  abstract     = {In the Highlands of Northern Ethiopia, land degradation is claimed to have occurred over a long time mainly due to the occurrence of longstanding plough-based agricultural civilization. However, quantitative information on the long term land use and cover changes is rare. The knowledge of such historical changes is essential for the present and future land management and for sustainable development, especially in an agriculture-based economy. Hence, this study aims to investigate the changes of land use and cover in the Geba catchment (Northern Ethiopia) over the last 80 years (1935 -- 2014). We used 134 aerial photographs taken by the Italian Military Geographical Institute at an approximate scale of 1:11,500 in 1935, and compared to Google Earth images (2014) to analyse changes. The aerial photographs are located along 15 flight lines fairly distributed over the catchment. The analysed scenes cover a total area of 624 km2 which is 11\% of the Geba catchment. The pointcount technique was used by overlaying a grid of 18 x 15 points (small squares) on 20 cm x 15 cm aerial photographs and on Google Earth images representing the same area. The occurrence of major land cover types (cropland, forestland, grassland, shrubland, bareland, built-up areas and water body) at the position of these squares was counted to compute their proportion in 1935 and 2014. The results indicate significant changes of all land use and cover classes, except for forest and cropland. The proportion of forest and shrubland is less at present time while all other classes showed an increase. In 1935, shrubland (49\%) was the dominant land cover followed by cropland (40\%). The proportion of cropland at present (42\%) remains approximately the same as in the 1930s, while shrubland significantly dropped to 37\%. The proportion of croplands was maintained over the past long period whereby shrubland and forest was reclaimed, to compensate for abandoned cropland. The increased proportion of built-up areas also explains the decline in shrubland. On the studied aerial photographs, forests have further shrinked from a meagre 5\% in the 1930s to only 1\% at present time. The increased area of open water and decreased bare land, on the other hand, is related to the ongoing land management practices in the region. These results confirm previous studies that severe land degradation has occurred in the Highlands of Northern Ethiopia over a long time due to early (pre-1935) cropland expansion and deforestation.},
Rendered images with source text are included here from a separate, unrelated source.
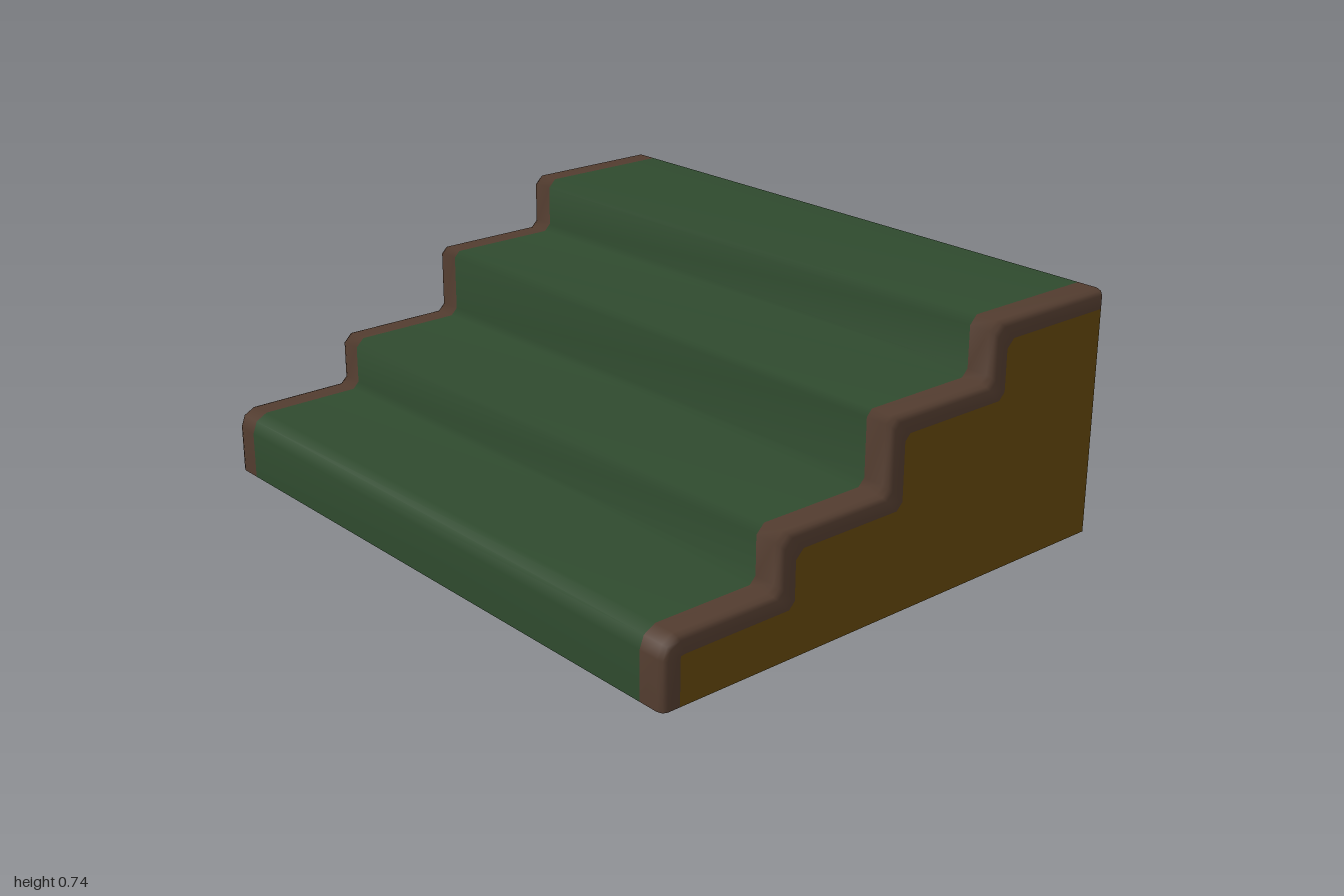
import * as THREE from 'three';

// Stair outline as [z, y], from the front foot up to the back edge
const profile = [
  [0.81, 0], [0.81, 0.143], [0.796, 0.18], [0.76, 0.2],
  [0.444, 0.2], [0.424, 0.22], [0.424, 0.334], [0.398, 0.36],
  [0.057, 0.36], [0.036, 0.381], [0.036, 0.552], [0.018, 0.571],
  [-0.333, 0.571], [-0.354, 0.592], [-0.354, 0.716], [-0.379, 0.741],
  [-0.81, 0.741],
];
const INSET = 0.058;

// Same outline moved inwards, used where the rim meets the side wall
const inner = profile.map(([z, y], i) => [
  i === profile.length - 1 ? z : z - INSET,
  i === 0 ? 0 : y - INSET,
]);
// The lowest nosing closes to a tight corner on the inside
inner[1] = [0.752, 0.13];
inner[2] = [0.75, 0.14];
inner[3] = [0.735, 0.142];

// Skin through copies of the outline; rows are [x, inset fraction], x rising
function sweep(rows) {
  const positions = [];
  const index = [];
  const n = profile.length;
  rows.forEach(([x, t], r) => {
    for (let i = 0; i < n; i++) {
      const [z, y] = profile[i];
      positions.push(x, y + (inner[i][1] - y) * t, z + (inner[i][0] - z) * t);
      if (r < rows.length - 1 && i < n - 1) {
        const a = r * n + i;
        const b = a + n;
        index.push(a, b, b + 1, a, b + 1, a + 1);
      }
    }
  });
  const geometry = new THREE.BufferGeometry();
  geometry.setAttribute('position', new THREE.Float32BufferAttribute(positions, 3));
  geometry.setIndex(index);
  geometry.computeVertexNormals();
  return geometry;
}

// Flat side panel under the rim
function wall(side) {
  const points = inner.map(([z, y]) => new THREE.Vector2(-side * z, y));
  points.push(new THREE.Vector2(side * 0.81, 0));
  const geometry = new THREE.ShapeGeometry(new THREE.Shape(points));
  geometry.rotateY(side * Math.PI / 2);
  geometry.translate(side, 0, 0);
  return geometry;
}

function material(name, color) {
  const m = new THREE.MeshStandardMaterial({ color, side: THREE.DoubleSide });
  m.name = name;
  return m;
}

export function createModel() {
  const group = new THREE.Group();
  group.name = 'stairs';
  const green = material('carpet green', 0x2f4a2e);
  const brown = material('trim brown', 0x523c2f);
  const ochre = material('wall ochre', 0x64480e);

  const add = (name, geometry, mat) => {
    const mesh = new THREE.Mesh(geometry, mat);
    mesh.name = name;
    group.add(mesh);
  };

  // Treads and risers as one open runner
  add('stepRunner', sweep([[-0.915, 0], [0.915, 0]]), green);

  // Rounded rims and side walls, mirrored; back and underside stay open
  const rim = [[0.915, 0], [0.98, 0], [0.995, 0.1], [1, 0.32], [1, 1]];
  for (const [label, side] of [['left', 1], ['right', -1]]) {
    const rows = rim.map(([x, t]) => [side * x, t]);
    if (side < 0) rows.reverse();
    add(label + 'Rim', sweep(rows), brown);
    add(label + 'Wall', wall(side), ochre);
  }
  return group;
}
  author       = {Dinssa, Etefa Guyassa and Frankl, Amaury and Zenebe, Amanuel and Lanckriet, Sil and Biadgilgn-Demissie, Mullaw and Zenebe, Gebreyohanis and Poesen, Jean and Nyssen, Jan},
  booktitle    = {Ghent Africa Platform, 10th Symposium, Abstracts},
  language     = {eng},
  location     = {Ghent, Belgium},
  pages        = {58--58},
  title        = {Eighty years of land use/cover change in a semi-arid area of Northern Ethiopia},
  year         = {2016},
}